If you’re a parent of school-age children in Central Virginia, chances are you feel like your kids have been out of school as much as they’ve been in school this winter. For working parents, it’s been a scramble. On the heels of yet another snow storm that caused delays in Albemarle and Charlottesville, now it’s the school districts’ turn to scramble to make up the time.

State law requires 180 days of school or 990 hours of instruction, and while some districts build in a buffer to accommodate cancellations, local school districts have all gone beyond what they’d planned for inclement weather.

Charlottesville schools have been closed seven days this winter, and Albemarle County has missed 11 days for snow—more than two weeks of missed class time. How are they going to make it up?

According to city schools spokesperson Beth Cheuk, the city used its “banked time” to make up several snow days. One snow day was made up in February and another will be made up on Friday, March 28, when spring break was scheduled to begin. Alas, city schools were closed again since those make-up days were scheduled, and the school board will determine how and when to make up the additional day at its April meeting.

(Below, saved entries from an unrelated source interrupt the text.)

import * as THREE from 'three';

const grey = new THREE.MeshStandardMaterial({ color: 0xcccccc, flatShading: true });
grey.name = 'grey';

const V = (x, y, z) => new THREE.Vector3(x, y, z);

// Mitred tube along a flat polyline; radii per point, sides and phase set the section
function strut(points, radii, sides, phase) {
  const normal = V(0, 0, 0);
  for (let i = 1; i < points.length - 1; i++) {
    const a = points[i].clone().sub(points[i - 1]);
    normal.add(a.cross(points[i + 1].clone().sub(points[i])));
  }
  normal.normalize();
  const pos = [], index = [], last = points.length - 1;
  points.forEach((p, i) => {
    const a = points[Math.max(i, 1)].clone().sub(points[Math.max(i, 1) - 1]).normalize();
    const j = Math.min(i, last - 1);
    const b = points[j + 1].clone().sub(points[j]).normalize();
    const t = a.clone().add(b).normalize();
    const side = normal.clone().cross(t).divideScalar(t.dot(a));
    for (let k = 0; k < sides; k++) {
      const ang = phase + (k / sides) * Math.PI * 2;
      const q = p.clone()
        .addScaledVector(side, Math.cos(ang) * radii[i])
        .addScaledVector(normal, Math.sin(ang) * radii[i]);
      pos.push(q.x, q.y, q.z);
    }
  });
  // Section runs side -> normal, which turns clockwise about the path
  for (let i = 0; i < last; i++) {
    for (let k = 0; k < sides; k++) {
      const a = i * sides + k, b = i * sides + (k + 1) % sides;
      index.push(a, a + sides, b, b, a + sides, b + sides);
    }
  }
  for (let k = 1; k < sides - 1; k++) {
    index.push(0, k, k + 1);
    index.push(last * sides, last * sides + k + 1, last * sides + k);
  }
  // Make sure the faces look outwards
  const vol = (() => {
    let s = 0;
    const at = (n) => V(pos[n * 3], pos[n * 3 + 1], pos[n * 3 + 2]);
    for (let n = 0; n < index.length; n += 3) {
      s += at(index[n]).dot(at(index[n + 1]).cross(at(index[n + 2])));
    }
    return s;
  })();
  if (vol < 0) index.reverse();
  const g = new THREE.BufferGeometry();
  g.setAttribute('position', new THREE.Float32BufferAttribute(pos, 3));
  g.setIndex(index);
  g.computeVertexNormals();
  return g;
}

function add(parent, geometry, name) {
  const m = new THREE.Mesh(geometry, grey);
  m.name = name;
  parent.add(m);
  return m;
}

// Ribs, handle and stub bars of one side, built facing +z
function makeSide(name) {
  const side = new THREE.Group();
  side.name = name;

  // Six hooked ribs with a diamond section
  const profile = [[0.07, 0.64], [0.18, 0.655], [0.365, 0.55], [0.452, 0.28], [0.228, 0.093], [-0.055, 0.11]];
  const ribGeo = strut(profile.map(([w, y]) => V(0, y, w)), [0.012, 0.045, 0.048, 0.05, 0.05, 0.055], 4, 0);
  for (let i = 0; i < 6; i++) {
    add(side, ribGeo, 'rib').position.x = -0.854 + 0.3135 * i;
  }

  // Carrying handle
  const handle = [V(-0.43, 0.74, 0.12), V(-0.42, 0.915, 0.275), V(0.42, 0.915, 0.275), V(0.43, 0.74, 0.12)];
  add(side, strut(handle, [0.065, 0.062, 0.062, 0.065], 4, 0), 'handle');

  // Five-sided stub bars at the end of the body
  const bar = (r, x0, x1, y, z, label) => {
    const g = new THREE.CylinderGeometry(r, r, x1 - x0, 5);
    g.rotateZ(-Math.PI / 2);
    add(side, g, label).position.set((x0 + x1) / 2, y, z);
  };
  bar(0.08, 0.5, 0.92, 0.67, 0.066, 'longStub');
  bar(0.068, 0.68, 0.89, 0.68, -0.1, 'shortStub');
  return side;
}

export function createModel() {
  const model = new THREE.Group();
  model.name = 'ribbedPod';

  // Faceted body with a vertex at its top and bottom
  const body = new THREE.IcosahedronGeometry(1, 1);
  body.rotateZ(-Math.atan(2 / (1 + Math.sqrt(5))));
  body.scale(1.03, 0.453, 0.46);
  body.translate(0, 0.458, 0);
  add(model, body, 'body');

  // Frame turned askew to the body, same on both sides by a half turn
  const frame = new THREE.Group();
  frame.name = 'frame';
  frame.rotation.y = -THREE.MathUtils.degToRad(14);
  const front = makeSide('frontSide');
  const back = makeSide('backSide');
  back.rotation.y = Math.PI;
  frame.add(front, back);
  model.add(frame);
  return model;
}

In Albemarle, making up days may be a bit more painful. The school board will vote on Thursday, March 27, whether to extend the school year so that it ends on Friday, June 13, rather than on Friday, June 6. And they may need to make up more than that since school has been canceled again since that recommendation was made by school administration.

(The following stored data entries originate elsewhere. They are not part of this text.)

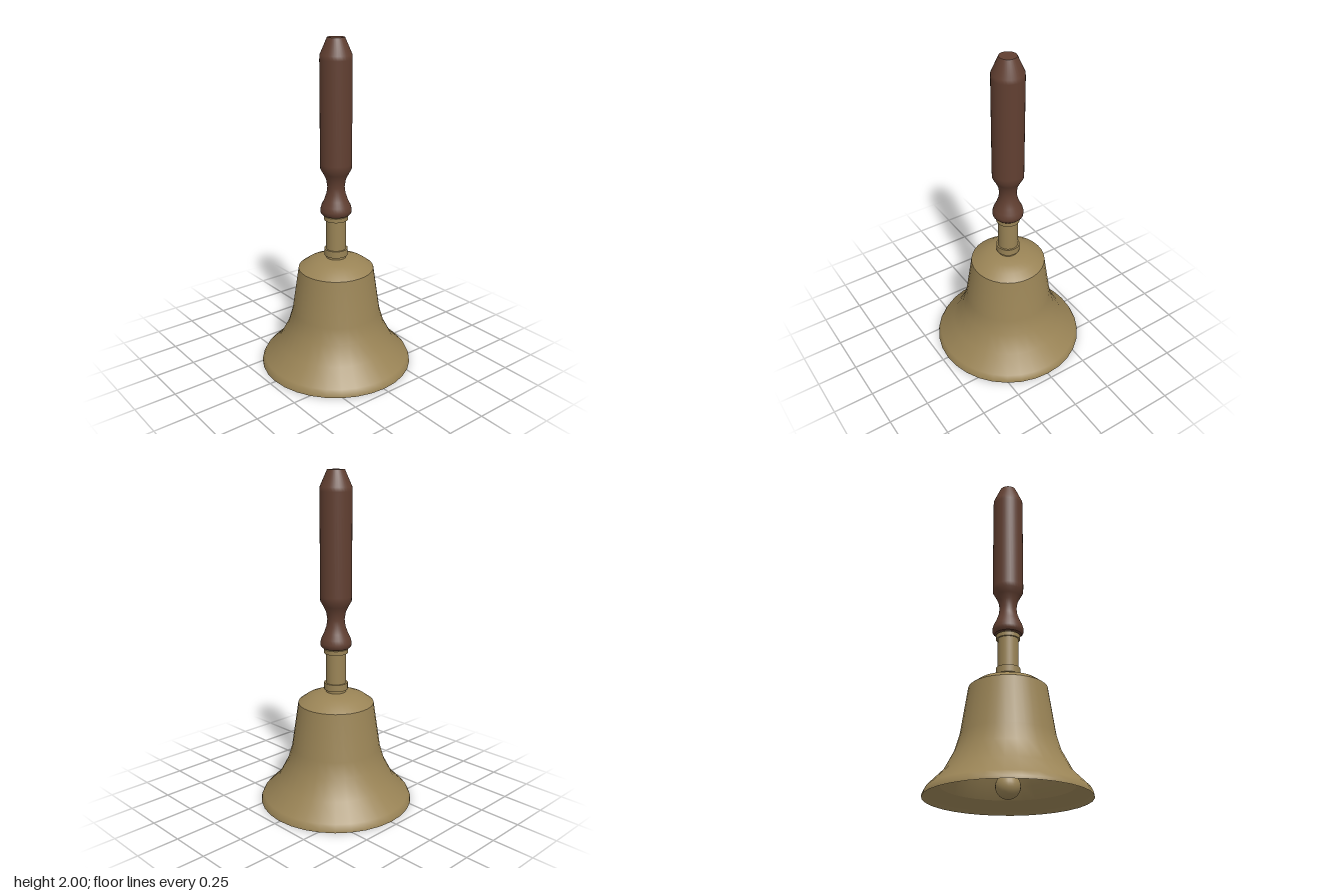
import * as THREE from 'three';

const SIDES = 32;

export function createModel() {
  const model = new THREE.Group();
  const brass = new THREE.MeshStandardMaterial({ color: 0x9a8456 });
  brass.name = 'brass';
  const wood = new THREE.MeshStandardMaterial({ color: 0x613f31 });
  wood.name = 'dark wood';

  // Each profile is a smooth run of [radius, height]; separate profiles meet in sharp edges.
  function turned(name, material, profiles) {
    const part = new THREE.Group();
    part.name = name;
    profiles.forEach((profile, i) => {
      const points = profile.map(([r, y]) => new THREE.Vector2(r, y));
      const mesh = new THREE.Mesh(new THREE.LatheGeometry(points, SIDES), material);
      mesh.name = `${name}Section${i + 1}`;
      part.add(mesh);
    });
    model.add(part);
  }

  // Flared bell wall and domed shoulder
  turned('bellOutside', brass, [
    [[0.465, 0], [0.463, 0.015], [0.448, 0.045], [0.358, 0.135], [0.298, 0.25], [0.27, 0.345], [0.228, 0.627]],
    [[0.228, 0.627], [0.18, 0.662], [0.13, 0.682], [0.08, 0.693], [0, 0.7]],
  ]);

  // Hollow inside, running downwards so its faces look inwards
  turned('bellInside', brass, [
    [[0, 0.66], [0.1, 0.65], [0.2, 0.61]],
    [[0.2, 0.61], [0.242, 0.345], [0.27, 0.25], [0.325, 0.14], [0.375, 0.07]],
    [[0.375, 0.07], [0.445, 0.02]],
    [[0.445, 0.02], [0.465, 0]],
  ]);

  // Neck with a collar at each end
  const addCylinder = (name, radius, bottom, top) => {
    const mesh = new THREE.Mesh(new THREE.CylinderGeometry(radius, radius, top - bottom, SIDES), brass);
    mesh.name = name;
    mesh.position.y = (bottom + top) / 2;
    model.add(mesh);
  };
  addCylinder('neck', 0.061, 0.68, 0.97);
  addCylinder('lowerCollar', 0.071, 0.71, 0.752);
  addCylinder('upperCollar', 0.071, 0.935, 0.96);

  // Clapper
  addCylinder('clapperRod', 0.014, 0.07, 0.66);
  const ball = new THREE.Mesh(new THREE.SphereGeometry(0.07, 24, 16), brass);
  ball.name = 'clapperBall';
  ball.position.y = 0.067;
  model.add(ball);

  // Turned wooden handle
  turned('handle', wood, [
    [[0, 0.968], [0.08, 0.968]],
    [[0.08, 0.968], [0.091, 0.98], [0.093, 1.0], [0.086, 1.027], [0.07, 1.06], [0.056, 1.1], [0.051, 1.14],
      [0.058, 1.185], [0.075, 1.22], [0.092, 1.25], [0.093, 1.28], [0.093, 1.88], [0.092, 1.905], [0.05, 2]],
    [[0.05, 2], [0, 2]],
  ]);

  return model;
}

According to a recent survey, Albemarle parents just want the snow day slate wiped clean and would prefer that the school district seek a waiver from the Board of Education, said county schools spokesperson Phil Giaramita. The waiver, however, “is at very best, a remote possibility,” he explained.

Eleven days missed is no small number, but Nelson and Louisa parents have even more to gripe about: Nelson students have been out 18 days since early December, and Louisa students have been home 17 days this winter.

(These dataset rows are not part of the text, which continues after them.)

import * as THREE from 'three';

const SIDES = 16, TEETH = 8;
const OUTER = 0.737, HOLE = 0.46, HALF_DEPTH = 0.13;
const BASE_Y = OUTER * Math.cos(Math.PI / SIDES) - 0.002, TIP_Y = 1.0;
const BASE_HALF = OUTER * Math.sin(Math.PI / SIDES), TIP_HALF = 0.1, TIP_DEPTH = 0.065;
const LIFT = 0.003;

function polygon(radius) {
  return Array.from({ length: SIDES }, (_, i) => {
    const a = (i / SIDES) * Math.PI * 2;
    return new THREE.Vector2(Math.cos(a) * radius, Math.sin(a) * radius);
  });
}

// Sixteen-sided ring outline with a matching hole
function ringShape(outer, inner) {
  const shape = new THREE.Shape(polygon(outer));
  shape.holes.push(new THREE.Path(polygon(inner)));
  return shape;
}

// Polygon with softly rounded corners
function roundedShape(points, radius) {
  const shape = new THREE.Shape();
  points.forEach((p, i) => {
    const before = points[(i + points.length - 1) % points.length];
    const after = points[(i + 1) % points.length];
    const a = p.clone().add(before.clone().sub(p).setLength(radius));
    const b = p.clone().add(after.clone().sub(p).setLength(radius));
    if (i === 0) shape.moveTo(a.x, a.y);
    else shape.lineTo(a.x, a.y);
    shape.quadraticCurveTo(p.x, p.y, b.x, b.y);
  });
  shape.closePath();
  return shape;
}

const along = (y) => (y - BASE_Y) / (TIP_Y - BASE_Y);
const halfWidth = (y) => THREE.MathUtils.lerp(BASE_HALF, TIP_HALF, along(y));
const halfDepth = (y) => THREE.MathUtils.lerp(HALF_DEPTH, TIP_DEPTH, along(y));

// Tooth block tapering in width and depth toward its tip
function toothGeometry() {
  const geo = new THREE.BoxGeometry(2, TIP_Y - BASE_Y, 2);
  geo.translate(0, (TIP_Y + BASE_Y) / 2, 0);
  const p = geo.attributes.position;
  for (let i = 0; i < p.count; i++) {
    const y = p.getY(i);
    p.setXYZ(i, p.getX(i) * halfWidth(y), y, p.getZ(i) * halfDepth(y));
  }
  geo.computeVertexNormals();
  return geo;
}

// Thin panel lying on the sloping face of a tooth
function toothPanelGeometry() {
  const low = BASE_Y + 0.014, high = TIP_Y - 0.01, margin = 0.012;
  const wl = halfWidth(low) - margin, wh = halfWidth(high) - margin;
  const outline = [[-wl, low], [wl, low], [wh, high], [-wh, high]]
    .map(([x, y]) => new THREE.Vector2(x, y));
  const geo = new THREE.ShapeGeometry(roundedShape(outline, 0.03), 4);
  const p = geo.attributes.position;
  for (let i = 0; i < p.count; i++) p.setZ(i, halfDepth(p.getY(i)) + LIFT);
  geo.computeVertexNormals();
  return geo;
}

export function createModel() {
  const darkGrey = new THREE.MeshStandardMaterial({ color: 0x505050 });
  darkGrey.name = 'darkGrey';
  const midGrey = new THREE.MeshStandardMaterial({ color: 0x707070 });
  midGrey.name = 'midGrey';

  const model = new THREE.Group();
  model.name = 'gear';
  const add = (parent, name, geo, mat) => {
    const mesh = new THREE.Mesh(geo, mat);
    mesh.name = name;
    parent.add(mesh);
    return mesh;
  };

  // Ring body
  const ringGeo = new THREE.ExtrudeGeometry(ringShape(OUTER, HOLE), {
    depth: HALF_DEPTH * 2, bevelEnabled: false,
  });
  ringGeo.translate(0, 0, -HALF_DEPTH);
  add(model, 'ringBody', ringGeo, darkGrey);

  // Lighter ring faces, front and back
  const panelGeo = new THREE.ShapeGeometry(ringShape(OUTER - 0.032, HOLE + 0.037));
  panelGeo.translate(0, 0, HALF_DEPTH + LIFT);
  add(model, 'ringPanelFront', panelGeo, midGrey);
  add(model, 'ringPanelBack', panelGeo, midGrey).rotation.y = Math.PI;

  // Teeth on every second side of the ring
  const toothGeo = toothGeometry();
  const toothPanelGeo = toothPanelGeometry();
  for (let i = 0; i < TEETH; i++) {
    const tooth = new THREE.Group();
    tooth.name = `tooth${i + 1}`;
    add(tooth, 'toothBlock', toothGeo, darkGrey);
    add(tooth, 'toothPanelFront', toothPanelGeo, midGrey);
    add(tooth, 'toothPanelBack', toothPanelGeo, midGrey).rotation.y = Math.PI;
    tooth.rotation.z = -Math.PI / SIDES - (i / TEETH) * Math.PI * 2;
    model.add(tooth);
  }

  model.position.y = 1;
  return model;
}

The closures in Louisa weren’t due only to snow, however, said school spokesperson Greg Dorazio, who noted that high school and elementary school students have been in temporary mobile classrooms since two schools were destroyed by an earthquake in 2011. Icy metal ramps, and well below freezing temperatures thanks to the polar vortex played a role in the multitude of closures.

The Nelson County school board will figure out how to make up 10 days that haven’t already been scheduled after April 1, according to a receptionist at the school, and Louisa students will make up two snow days during their spring break and will end school May 30 instead of May 23.

Who closed the most?

Charlottesville: 7 days
Albemarle: 11 days
Greene: 15 days
Nelson: 18 days
Fluvanna: 16 days

–closures as of March 26, 2014

Posted In:     News

Tags:     ,

Previous Post

Second coming: Tony Bennett’s ‘laid-back star quality’ calls to mind a young Terry Holland

Next Post

Schock released: Former Venable teacher to reside with parents before trial

Our comments system is designed to foster a lively debate of ideas, offer a forum for the exchange of ad hoc information, and solicit honest, respectful feedback about the work we do. We’re glad you’re participating. Here are a few simple rules to follow, which should be relatively straightforward.

1) Don’t call people names or accuse them of things you cannot support.
2) Don’t direct foul language, racial slurs, or offensive terms at other commenters or our staff.
3) Don’t use the discussion on our site for commercial (or shameless personal) promotion.

We reserve the right to remove posts and ban commenters who violate any of the rules listed above, or the spirit of the discussion. We’re trying to create a safe space for a wide range of people to express themselves, and we believe that goal can only be achieved through thoughtful, sensitive editorial control.

If you have questions or comments about our policies or about a specific post, please send an e-mail to

Leave a Reply

Notify of